▸ **WHAT TO PRODUCE**
Using the entries below, write out the line with "const h = 0.064", the line with "new THREE.Vector3(x + s * 0.004, y", and every line in between, exactly as each is written.

▸ **Stored data**
-- -- --

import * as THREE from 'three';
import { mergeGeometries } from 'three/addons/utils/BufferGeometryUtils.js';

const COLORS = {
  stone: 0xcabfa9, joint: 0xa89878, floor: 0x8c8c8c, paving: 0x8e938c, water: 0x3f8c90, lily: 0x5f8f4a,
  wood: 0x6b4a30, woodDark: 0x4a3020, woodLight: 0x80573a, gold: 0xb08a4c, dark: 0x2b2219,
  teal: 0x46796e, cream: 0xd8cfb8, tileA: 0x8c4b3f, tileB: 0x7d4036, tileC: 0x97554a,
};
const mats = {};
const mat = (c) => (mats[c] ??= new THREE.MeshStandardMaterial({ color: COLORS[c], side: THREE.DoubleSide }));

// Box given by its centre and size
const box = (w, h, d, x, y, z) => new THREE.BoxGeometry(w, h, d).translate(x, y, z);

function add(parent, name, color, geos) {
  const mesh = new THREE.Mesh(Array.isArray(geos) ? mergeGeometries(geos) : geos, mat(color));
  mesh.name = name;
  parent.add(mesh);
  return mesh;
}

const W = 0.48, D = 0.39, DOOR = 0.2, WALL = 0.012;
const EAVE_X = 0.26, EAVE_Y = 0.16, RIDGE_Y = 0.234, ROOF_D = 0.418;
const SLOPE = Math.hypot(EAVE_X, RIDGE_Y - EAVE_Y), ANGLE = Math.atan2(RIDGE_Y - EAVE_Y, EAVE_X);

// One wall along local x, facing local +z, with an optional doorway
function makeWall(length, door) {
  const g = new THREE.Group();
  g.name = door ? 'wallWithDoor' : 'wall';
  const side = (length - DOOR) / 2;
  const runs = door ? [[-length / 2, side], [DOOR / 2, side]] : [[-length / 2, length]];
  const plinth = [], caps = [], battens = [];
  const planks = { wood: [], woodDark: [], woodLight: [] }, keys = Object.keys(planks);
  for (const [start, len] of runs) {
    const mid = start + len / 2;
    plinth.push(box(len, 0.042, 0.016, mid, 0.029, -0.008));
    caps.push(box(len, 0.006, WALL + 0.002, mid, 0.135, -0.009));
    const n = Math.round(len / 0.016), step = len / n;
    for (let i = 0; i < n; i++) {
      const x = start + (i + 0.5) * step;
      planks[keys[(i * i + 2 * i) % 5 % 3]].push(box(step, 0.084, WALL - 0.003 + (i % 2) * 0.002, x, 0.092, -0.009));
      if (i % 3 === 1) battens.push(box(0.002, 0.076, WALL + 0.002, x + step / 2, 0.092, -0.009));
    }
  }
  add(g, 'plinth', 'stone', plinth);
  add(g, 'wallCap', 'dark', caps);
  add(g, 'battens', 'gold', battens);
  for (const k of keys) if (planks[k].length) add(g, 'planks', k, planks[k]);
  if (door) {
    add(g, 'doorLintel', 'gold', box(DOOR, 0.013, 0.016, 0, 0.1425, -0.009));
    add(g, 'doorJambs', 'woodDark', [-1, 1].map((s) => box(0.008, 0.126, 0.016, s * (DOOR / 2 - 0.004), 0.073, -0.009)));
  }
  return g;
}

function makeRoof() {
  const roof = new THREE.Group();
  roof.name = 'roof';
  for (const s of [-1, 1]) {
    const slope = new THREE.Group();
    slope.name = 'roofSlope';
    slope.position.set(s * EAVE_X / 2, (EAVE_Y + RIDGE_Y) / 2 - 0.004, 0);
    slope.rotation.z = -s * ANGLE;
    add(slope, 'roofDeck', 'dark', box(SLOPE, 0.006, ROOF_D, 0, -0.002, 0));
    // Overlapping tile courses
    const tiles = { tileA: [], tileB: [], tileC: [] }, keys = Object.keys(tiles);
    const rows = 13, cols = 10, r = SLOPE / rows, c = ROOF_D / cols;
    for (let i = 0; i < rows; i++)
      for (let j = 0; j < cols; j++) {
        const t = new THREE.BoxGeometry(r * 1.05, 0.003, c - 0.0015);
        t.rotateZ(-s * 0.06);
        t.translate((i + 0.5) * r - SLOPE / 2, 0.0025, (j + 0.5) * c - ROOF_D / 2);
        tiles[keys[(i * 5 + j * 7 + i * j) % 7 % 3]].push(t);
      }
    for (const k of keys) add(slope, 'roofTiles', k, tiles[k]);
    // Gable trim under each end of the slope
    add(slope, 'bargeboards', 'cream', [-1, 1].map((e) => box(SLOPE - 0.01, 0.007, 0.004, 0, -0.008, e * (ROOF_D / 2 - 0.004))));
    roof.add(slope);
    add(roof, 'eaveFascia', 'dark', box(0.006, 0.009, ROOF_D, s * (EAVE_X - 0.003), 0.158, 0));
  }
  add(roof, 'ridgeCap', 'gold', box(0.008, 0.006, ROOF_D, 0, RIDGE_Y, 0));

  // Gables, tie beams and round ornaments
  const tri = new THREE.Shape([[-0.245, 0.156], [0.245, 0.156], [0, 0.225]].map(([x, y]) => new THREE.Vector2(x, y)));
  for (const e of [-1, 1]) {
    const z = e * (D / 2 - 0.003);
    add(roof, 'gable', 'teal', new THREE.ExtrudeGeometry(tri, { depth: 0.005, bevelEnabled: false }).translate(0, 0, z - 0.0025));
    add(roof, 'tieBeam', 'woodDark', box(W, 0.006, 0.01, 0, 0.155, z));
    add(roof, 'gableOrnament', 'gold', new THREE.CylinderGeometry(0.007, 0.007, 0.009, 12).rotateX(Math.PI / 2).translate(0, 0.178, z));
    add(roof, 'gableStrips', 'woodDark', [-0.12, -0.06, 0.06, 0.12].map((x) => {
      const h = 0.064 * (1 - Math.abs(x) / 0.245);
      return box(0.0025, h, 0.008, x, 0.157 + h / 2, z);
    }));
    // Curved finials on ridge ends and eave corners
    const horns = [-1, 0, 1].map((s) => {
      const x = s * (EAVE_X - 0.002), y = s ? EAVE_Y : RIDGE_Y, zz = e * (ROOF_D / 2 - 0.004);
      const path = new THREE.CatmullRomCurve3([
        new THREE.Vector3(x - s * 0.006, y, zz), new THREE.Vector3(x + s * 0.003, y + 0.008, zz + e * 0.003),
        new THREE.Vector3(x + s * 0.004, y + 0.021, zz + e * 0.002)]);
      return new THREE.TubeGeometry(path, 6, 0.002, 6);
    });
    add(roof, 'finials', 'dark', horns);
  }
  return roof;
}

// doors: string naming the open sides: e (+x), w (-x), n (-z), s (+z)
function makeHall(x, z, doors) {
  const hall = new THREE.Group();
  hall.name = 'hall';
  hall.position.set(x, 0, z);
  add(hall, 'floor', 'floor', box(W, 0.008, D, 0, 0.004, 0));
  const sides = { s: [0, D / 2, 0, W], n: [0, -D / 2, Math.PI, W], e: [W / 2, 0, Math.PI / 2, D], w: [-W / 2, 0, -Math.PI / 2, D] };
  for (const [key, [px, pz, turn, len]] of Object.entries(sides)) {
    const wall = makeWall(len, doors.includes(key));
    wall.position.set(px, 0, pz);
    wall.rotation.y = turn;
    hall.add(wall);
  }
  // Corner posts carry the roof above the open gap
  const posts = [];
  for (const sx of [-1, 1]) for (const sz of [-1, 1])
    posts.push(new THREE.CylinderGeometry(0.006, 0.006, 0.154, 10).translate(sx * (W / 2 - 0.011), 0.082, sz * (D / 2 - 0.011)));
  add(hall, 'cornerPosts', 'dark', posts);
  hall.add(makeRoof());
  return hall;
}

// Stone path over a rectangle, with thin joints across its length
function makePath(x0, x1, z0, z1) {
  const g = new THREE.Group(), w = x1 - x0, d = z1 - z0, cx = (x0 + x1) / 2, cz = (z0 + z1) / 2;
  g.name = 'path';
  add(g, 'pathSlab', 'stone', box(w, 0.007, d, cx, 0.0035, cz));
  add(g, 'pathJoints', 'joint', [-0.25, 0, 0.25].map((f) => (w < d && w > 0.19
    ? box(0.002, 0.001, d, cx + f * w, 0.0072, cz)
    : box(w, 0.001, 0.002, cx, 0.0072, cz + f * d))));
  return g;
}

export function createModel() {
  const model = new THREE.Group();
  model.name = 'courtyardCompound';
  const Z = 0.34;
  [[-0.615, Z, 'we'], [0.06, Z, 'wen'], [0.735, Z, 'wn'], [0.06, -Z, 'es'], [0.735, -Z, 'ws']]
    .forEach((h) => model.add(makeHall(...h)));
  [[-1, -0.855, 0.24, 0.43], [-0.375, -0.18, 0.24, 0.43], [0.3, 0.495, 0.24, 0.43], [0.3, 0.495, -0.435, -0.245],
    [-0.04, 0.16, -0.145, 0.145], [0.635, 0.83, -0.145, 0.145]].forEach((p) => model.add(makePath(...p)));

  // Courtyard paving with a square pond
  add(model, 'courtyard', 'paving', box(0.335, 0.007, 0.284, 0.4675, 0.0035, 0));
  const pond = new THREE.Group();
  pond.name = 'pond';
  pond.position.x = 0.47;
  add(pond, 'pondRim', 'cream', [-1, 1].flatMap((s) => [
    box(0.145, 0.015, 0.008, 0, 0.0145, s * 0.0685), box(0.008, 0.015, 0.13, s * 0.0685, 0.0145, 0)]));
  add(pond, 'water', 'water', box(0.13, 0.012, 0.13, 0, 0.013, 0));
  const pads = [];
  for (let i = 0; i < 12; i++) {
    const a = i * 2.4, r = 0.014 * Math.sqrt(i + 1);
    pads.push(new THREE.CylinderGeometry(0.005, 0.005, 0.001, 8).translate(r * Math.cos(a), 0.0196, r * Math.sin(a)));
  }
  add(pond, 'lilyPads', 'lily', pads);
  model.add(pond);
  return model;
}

-- -- --

▸ **RESULT OF THE EXERCISE**
      const h = 0.064 * (1 - Math.abs(x) / 0.245);
      return box(0.0025, h, 0.008, x, 0.157 + h / 2, z);
    }));
    // Curved finials on ridge ends and eave corners
    const horns = [-1, 0, 1].map((s) => {
      const x = s * (EAVE_X - 0.002), y = s ? EAVE_Y : RIDGE_Y, zz = e * (ROOF_D / 2 - 0.004);
      const path = new THREE.CatmullRomCurve3([
        new THREE.Vector3(x - s * 0.006, y, zz), new THREE.Vector3(x + s * 0.003, y + 0.008, zz + e * 0.003),
        new THREE.Vector3(x + s * 0.004, y + 0.021, zz + e * 0.002)]);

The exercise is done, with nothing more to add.